═════ DATA PROVIDED

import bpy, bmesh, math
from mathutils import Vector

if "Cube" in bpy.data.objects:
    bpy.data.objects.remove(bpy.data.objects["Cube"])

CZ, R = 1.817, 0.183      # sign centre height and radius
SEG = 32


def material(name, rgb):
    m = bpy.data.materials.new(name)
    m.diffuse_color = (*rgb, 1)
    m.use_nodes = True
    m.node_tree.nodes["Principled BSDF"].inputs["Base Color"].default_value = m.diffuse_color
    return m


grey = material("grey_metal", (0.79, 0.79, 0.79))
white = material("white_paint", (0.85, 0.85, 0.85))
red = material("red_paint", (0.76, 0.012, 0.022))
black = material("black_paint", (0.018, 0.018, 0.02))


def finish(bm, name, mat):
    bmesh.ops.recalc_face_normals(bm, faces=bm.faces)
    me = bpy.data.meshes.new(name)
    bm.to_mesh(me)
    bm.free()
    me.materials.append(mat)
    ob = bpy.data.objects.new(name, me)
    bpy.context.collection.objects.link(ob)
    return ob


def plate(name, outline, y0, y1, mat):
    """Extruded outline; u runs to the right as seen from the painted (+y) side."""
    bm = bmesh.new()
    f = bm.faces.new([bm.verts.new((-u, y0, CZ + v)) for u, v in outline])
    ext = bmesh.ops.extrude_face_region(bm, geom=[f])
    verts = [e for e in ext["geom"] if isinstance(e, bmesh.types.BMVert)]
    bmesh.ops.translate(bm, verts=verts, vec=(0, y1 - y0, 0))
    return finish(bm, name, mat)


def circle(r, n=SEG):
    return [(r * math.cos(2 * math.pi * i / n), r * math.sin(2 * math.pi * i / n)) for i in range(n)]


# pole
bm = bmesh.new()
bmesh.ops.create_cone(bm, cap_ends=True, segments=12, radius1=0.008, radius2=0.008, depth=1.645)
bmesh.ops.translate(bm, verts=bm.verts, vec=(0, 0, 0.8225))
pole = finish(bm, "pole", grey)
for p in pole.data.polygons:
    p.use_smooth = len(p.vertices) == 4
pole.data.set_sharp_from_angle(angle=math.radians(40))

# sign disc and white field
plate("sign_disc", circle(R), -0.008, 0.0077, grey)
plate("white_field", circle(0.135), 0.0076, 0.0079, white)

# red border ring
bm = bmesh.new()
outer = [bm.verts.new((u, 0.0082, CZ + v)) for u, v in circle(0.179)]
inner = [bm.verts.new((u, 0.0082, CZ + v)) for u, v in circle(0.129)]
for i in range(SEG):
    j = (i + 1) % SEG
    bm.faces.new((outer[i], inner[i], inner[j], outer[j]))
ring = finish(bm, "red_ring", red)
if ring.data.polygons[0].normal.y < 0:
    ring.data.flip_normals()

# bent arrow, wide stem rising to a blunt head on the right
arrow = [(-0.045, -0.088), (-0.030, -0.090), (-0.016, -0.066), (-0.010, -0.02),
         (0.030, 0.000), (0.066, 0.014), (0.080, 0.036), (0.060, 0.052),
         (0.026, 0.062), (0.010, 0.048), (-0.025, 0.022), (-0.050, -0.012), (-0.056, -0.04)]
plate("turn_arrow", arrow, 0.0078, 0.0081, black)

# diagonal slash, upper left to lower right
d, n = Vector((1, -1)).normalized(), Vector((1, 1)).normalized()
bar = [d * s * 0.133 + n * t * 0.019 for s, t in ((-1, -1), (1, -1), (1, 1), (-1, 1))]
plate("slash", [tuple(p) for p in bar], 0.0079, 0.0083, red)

══════════

● **ACTIVITY**: Working from the data above, extract solely the lines from the one containing "0.0076, 0.0079, white)" through the one containing "j = (i + 1) % SEG", exactly as they appear, both included.

● **TASK OUTPUT**:
plate("white_field", circle(0.135), 0.0076, 0.0079, white)

# red border ring
bm = bmesh.new()
outer = [bm.verts.new((u, 0.0082, CZ + v)) for u, v in circle(0.179)]
inner = [bm.verts.new((u, 0.0082, CZ + v)) for u, v in circle(0.129)]
for i in range(SEG):
    j = (i + 1) % SEG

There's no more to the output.